Small diaphragm condensers are the preferred choices for any sources that produce fast attacks and/or delicate harmonic structures. Small diaphragm mics are designed for transparent sound and minimal coloration and, because of their consistent pick-up patterns, are ideal for stereo miking and large sound sources.
Small diaphragm condensers are often used on:
- acoustic guitar (both steel- and nylon strings)
- drums overheads
- string ensembles
- brass sections
- background vocals
Small diaphragm condensers are rarely used on:
- lead vocals (most engineers prefer large diaphragm condensers)
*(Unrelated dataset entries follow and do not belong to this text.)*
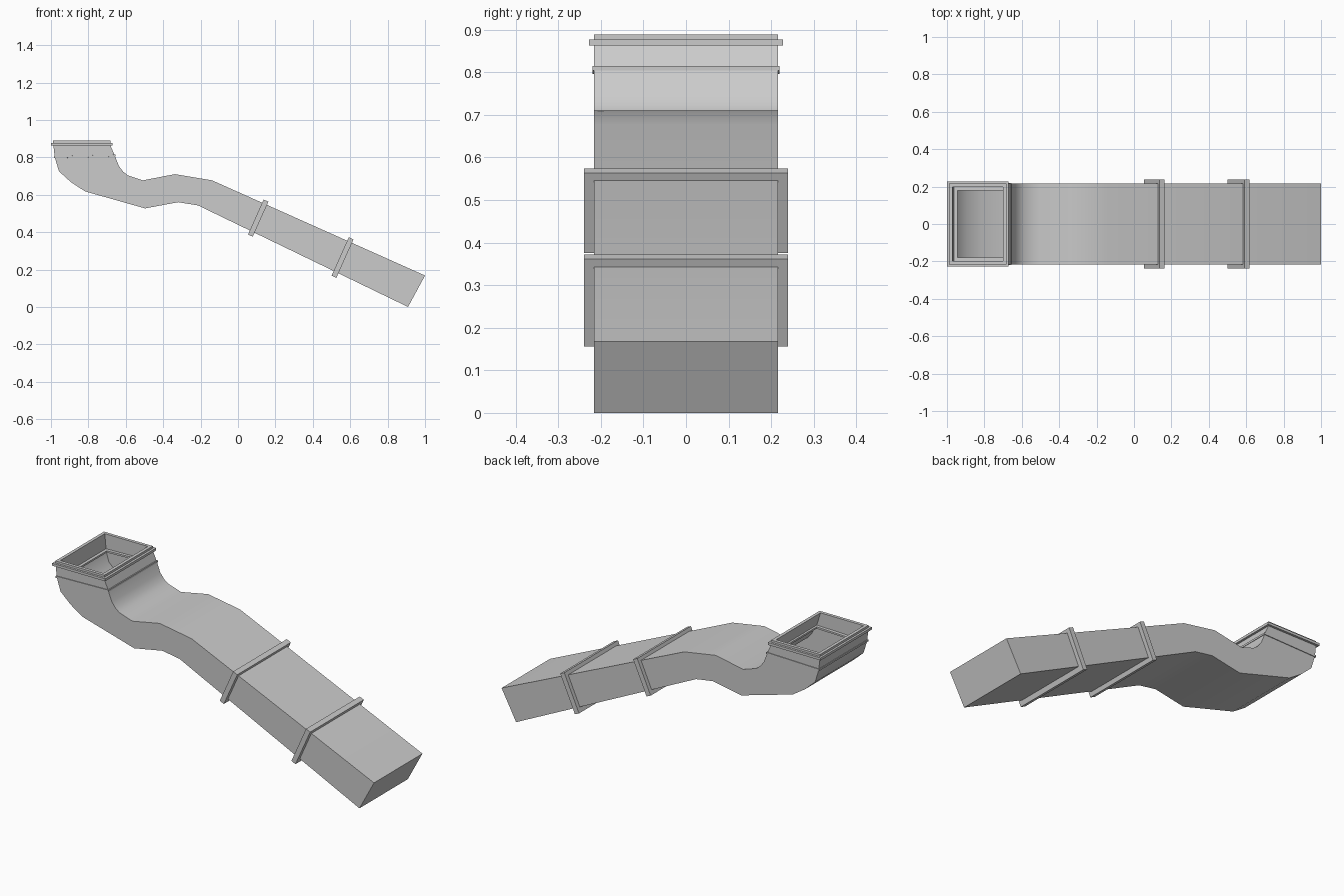
import bpy, bmesh, math
from mathutils import Vector

if "Cube" in bpy.data.objects:
    bpy.data.objects.remove(bpy.data.objects["Cube"])


def loft(name, sections, cap_end=False, closed=False):
    """Skin rectangular loops; each section = (left xz, right xz, half width in y)."""
    bm = bmesh.new()
    loops = []
    for (lx, lz), (rx, rz), w in sections:
        loops.append([bm.verts.new(p) for p in
                      ((lx, -w, lz), (rx, -w, rz), (rx, w, rz), (lx, w, lz))])
    pairs = list(zip(loops, loops[1:]))
    if closed:
        pairs.append((loops[-1], loops[0]))
    for a, b in pairs:
        for i in range(4):
            j = (i + 1) % 4
            bm.faces.new((a[i], a[j], b[j], b[i]))
    if cap_end:
        bm.faces.new(loops[-1])
    bmesh.ops.recalc_face_normals(bm, faces=bm.faces)
    me = bpy.data.meshes.new(name)
    bm.to_mesh(me)
    bm.free()
    ob = bpy.data.objects.new(name, me)
    bpy.context.collection.objects.link(ob)
    return ob


# Main duct: open at the mouth, bent down, closed at the low end
W = 0.216
outer = [(-.98, .80), (-.957, .725), (-.893, .667), (-.818, .618),
         (-.497, .527), (-.32, .56), (-.214, .543), (.909, 0)]
inner = [(-.658, .807), (-.636, .752), (-.613, .722), (-.588, .703),
         (-.508, .677), (-.337, .71), (-.139, .677), (1.0, .168)]
duct = loft("duct", [(a, b, W) for a, b in zip(outer, inner)], cap_end=True)
bpy.context.view_layer.objects.active = duct
duct.select_set(True)
bpy.ops.object.shade_smooth_by_angle(angle=math.radians(35))

# Mouth: wall, flange, lip, then the inside wall
loft("mouth", [
    ((-.980, .803), (-.659, .811), W),
    ((-.987, .863), (-.682, .863), W),
    ((-1.0, .863), (-.670, .863), .228),
    ((-1.0, .877), (-.670, .877), .228),
    ((-.988, .877), (-.683, .877), W),
    ((-.988, .889), (-.683, .889), W),
    ((-.970, .889), (-.701, .889), W - .018),
    ((-.962, .803), (-.677, .811), W - .018),
], closed=True)

# Thin seam collar between mouth and duct, with an inner ledge
loft("mouth_collar", [
    ((-.984, .796), (-.654, .804), .220),
    ((-.984, .806), (-.654, .814), .220),
    ((-.945, .806), (-.690, .814), W - .036),
    ((-.945, .796), (-.690, .804), W - .036),
], closed=True)

# Joint bands wrapped square around the sloping duct
down = Vector((.913, -.408))
up = Vector((.408, .913))
for n, (centre, height) in enumerate([((.108, .475), .205), ((.559, .264), .225)]):
    c = Vector(centre)

    def ring(s, grow, w):
        mid = c + down * s
        h = height / 2 + grow
        return (tuple(mid - up * h), tuple(mid + up * h), w)

    loft(f"joint_band_{n + 1}", [
        ring(-.014, 0, .239), ring(.014, 0, .239),
        ring(.014, -.028, .211), ring(-.014, -.028, .211)], closed=True)
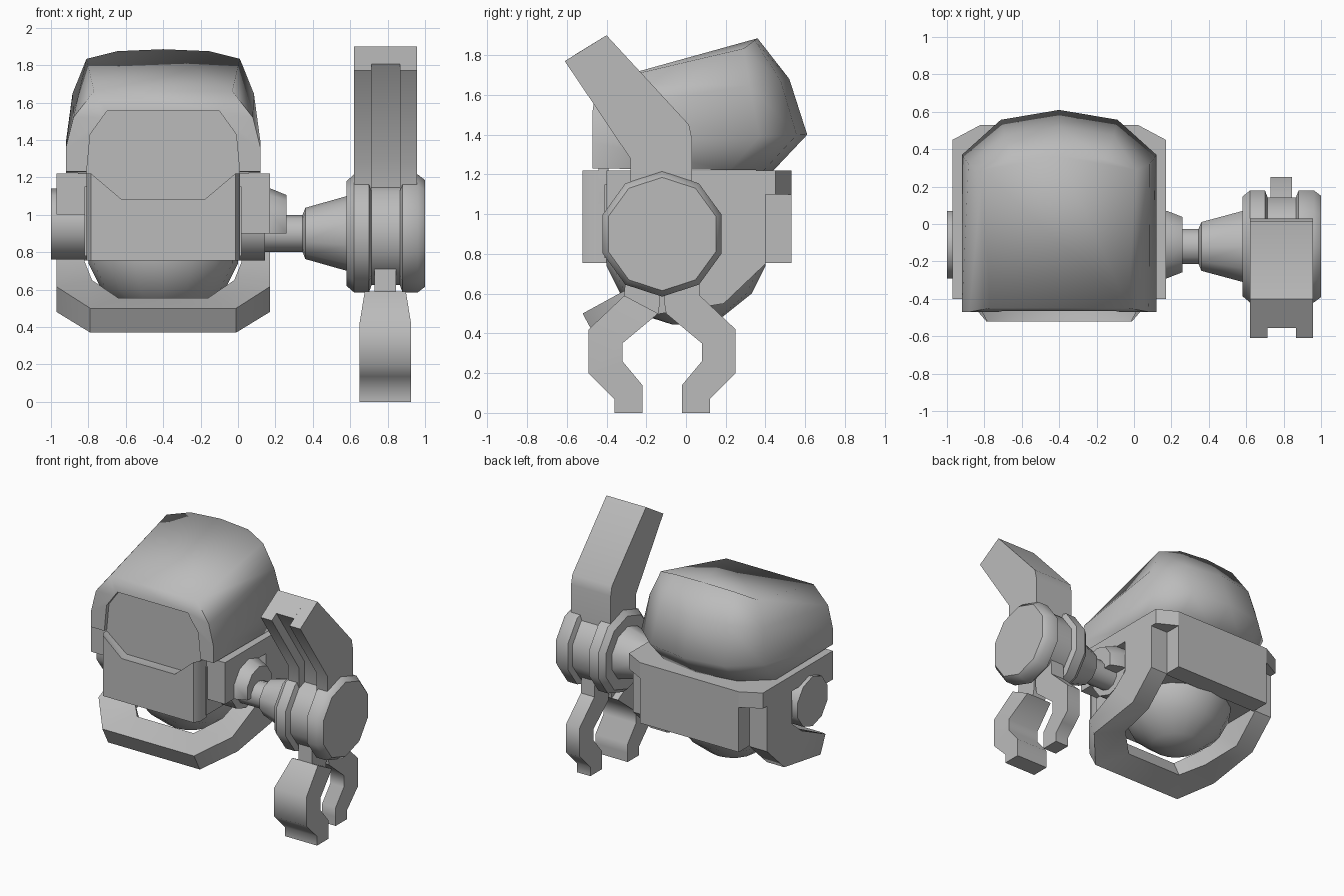
import bpy, bmesh, math

if "Cube" in bpy.data.objects:
    bpy.data.objects.remove(bpy.data.objects["Cube"])

grey = bpy.data.materials.new("grey")
grey.diffuse_color = (0.5, 0.5, 0.5, 1)
grey.use_nodes = True
grey.node_tree.nodes["Principled BSDF"].inputs["Base Color"].default_value = grey.diffuse_color
CX = -0.40            # middle of the cabin
AY, AZ = -0.12, 0.90  # arm axle


def smooth(ob, angle):
    bpy.ops.object.select_all(action='DESELECT')
    ob.select_set(True)
    bpy.context.view_layer.objects.active = ob
    bpy.ops.object.shade_smooth_by_angle(angle=math.radians(angle))


def loft(name, rings, angle=30):
    """Skin closed rings of equal length into one solid."""
    bm = bmesh.new()
    rows = [[bm.verts.new(p) for p in r] for r in rings]
    n = len(rows[0])
    for a, b in zip(rows, rows[1:]):
        for i in range(n):
            j = (i + 1) % n
            bm.faces.new((a[i], a[j], b[j], b[i]))
    bm.faces.new(rows[0])
    bm.faces.new(rows[-1])
    bmesh.ops.recalc_face_normals(bm, faces=bm.faces)
    me = bpy.data.meshes.new(name)
    bm.to_mesh(me)
    bm.free()
    ob = bpy.data.objects.new(name, me)
    bpy.context.collection.objects.link(ob)
    me.materials.append(grey)
    smooth(ob, angle)
    return ob


def side_prism(name, prof, x0, x1, angle=52):
    return loft(name, [[(x, y, z) for y, z in prof] for x in (x0, x1)], angle)


def mirrored(half):
    return half + [(-x, v) for x, v in reversed(half)]


def plan_prism(name, half, z0, z1):
    return loft(name, [[(CX + x, y, z) for x, y in mirrored(half)] for z in (z0, z1)], 20)


def front_prism(name, half, y0, y1):
    return loft(name, [[(CX + x, y, z) for x, z in mirrored(half)] for y in (y0, y1)])


def lathe_x(name, stations, cy=AY, cz=AZ, n=10):
    rings = []
    for x, r in stations:
        rings.append([(x, cy + r * math.sin(2 * math.pi * i / n),
                       cz + r * math.cos(2 * math.pi * i / n)) for i in range(n)])
    return loft(name, rings, 38)


# Canopy: rings of front half width, back half width, front y, back y,
# corner set-back, front z, back z, crown
rings = []
for wf, wb, fy, b, d, zf, zb, crown in (
        (.52, .52, -.47, .44, .22, 1.23, 1.22, 0),
        (.52, .52, -.47, .61, .24, 1.36, 1.40, 0),
        (.48, .485, -.47, .52, .20, 1.52, 1.68, 0),
        (.37, .41, -.45, .36, .07, 1.66, 1.85, .035)):
    ring = []
    for x, y, c in ((-wf, fy, 0), (-wb, b - d, 0), (-.6 * wb, b - d * .22, .8), (0, b, 1),
                    (.6 * wb, b - d * .22, .8), (wb, b - d, 0), (wf, fy, 0)):
        t = (y - fy) / (b - fy)
        ring.append((CX + x, y, zf + (zb - zf) * t + crown * c))
    rings.append(ring)
canopy = loft("canopy", rings, 70)

# Recess cut into the canopy front, then a flat window set inside it
cutter = front_prism("window_cutter", [(.41, 1.0), (.41, 1.22), (.39, 1.43), (.30, 1.555)], -.6, -.43)
cut = canopy.modifiers.new("window", 'BOOLEAN')
cut.operation = 'DIFFERENCE'
cut.solver = 'EXACT'
cut.object = cutter
bpy.context.view_layer.objects.active = canopy
bpy.ops.object.modifier_apply(modifier=cut.name)
bpy.data.objects.remove(cutter)
smooth(canopy, 70)
front_prism("window", [(.41, 1.05), (.41, 1.22), (.39, 1.43), (.30, 1.555)], -.44, -.39)

# Cabin body
plan_prism("collar", [(.57, -.40), (.57, .45), (.42, .53)], 1.10, 1.22)
plan_prism("cabin_core", [(.42, -.41), (.42, .42)], .78, 1.15)
plan_prism("rear_box", [(.42, .38), (.42, .53)], .755, 1.11)

# Front panel with a notch under the window
panel = mirrored([(.41, .755), (.41, 1.22), (.24, 1.085)])
loft("front_panel", [[(CX + x * s, y, z) for x, z in panel]
                     for y, s in ((-.40, 1), (-.475, 1), (-.52, .94))], 60)

# Collar front blocks
for name, s, z in (("block_left", -1, 1.0), ("block_right", 1, .90)):
    side_prism(name, [(-.40, z), (-.40, 1.21), (-.22, 1.21), (-.22, z)], CX + s * .40, CX + s * .57)

# Belly bowl
belly = []
for r, z in ((.40, .80), (.40, .74), (.33, .60), (.18, .48), (.07, .445)):
    belly.append([(CX + r * math.cos(math.pi * i / 8), r * math.sin(math.pi * i / 8), z)
                  for i in range(16)])
loft("belly", belly, 50)

# Guard: square bar running down both sides and across the front
guard = [
    [(.57, .40, 1.11), (.57, .10, 1.11), (.42, .10, 1.11), (.42, .40, 1.11)],
    [(.57, .40, .75), (.57, .10, .85), (.42, .10, .85), (.42, .40, .75)],
    [(.57, .19, .55), (.57, -.02, .75), (.42, -.02, .75), (.42, .19, .55)],
    [(.57, -.25, .48), (.57, -.31, .615), (.38, -.16, .65), (.38, -.12, .51)],
    [(.39, -.45, .37), (.39, -.52, .50), (.24, -.31, .555), (.24, -.25, .43)]]
guard += [[(-x, y, z) for x, y, z in r] for r in reversed(guard)]
loft("guard", [[(CX + x, y, z) for x, y, z in r] for r in guard], 45)

# Axle stubs and the half cup over the shaft
lathe_x("axle_stub_left", [(-1.0, .19), (-.80, .19)], -.11, .95)
lathe_x("axle_stub_right", [(0, .19), (.145, .19)], -.11, .945)
cup = lathe_x("shaft_cup", [(.0, .20), (.175, .19), (.26, .155)], -.11, .95)
bm = bmesh.new()
bm.from_mesh(cup.data)
bmesh.ops.bisect_plane(bm, geom=bm.verts[:] + bm.edges[:] + bm.faces[:],
                       plane_co=(0, 0, .90), plane_no=(0, 0, -1), clear_outer=True)
bmesh.ops.holes_fill(bm, edges=[e for e in bm.edges if e.is_boundary])
bm.to_mesh(cup.data)
bm.free()
smooth(cup, 38)

# Arm shaft and hub
lathe_x("shaft", [(.10, .098), (.345, .098), (.36, .137), (.60, .205)])
lathe_x("hub", [(.58, .28), (.62, .315), (.70, .315), (.715, .275), (.865, .275),
                (.88, .315), (.962, .315), (1.0, .285)])

# Upper finger with a groove down its front
top = [(-.40, 1.90), (.015, 1.45), (.03, 1.38), (.03, 1.0)]
outer = [(-.28, 1.0), (-.28, 1.28), (-.61, 1.77)] + top
inner = [(-.21, 1.0), (-.21, 1.30), (-.555, 1.805)] + top
side_prism("finger_left", outer, .62, .715)
side_prism("finger_middle", inner, .715, .865)
side_prism("finger_right", outer, .865, .957)

# Lower claws: (y, z) pairs from outer edge to inner edge
MX = .7875
levels = [(-.36, 0, -.22, 0), (-.36, .07, -.22, .07), (-.425, .135, -.22, .14),
          (-.49, .20, -.32, .26), (-.49, .42, -.32, .35), (-.31, .59, -.14, .50)]
for name, mirror, w, wt in (("claw_front", False, .1375, .11), ("claw_back", True, .0575, .0575)):
    rings = []
    for k, (yo, zo, yi, zi) in enumerate(levels):
        h = wt if k == 5 else w
        if mirror:
            yo, yi = 2 * AY - yo, 2 * AY - yi
        rings.append([(MX - h, yo, zo), (MX + h, yo, zo), (MX + h, yi, zi), (MX - h, yi, zi)])
    loft(name, rings, 60)
    neck = [(-.31, .58), (-.305, .72), (-.13, .72), (-.13, .56), (-.14, .50)]
    if mirror:
        neck = [(2 * AY - y, z) for y, z in neck]
    side_prism(name + "_neck", neck, MX - .0575, MX + .0575)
- electric guitar (dynamic moving coil and ribbon microphones give a smoother sound, some engineers use large diaphragm condensers, too)
But, as always, trust your own ears! What most people do and what sounds convincing in theory may not be what sounds best to you. Go ahead and try small diaphragm condensers on lead vocals! Many opera singers prefer to be recorded with small diaphragm mics. If realism is your goal, a small diaphragm condenser is your truest friend.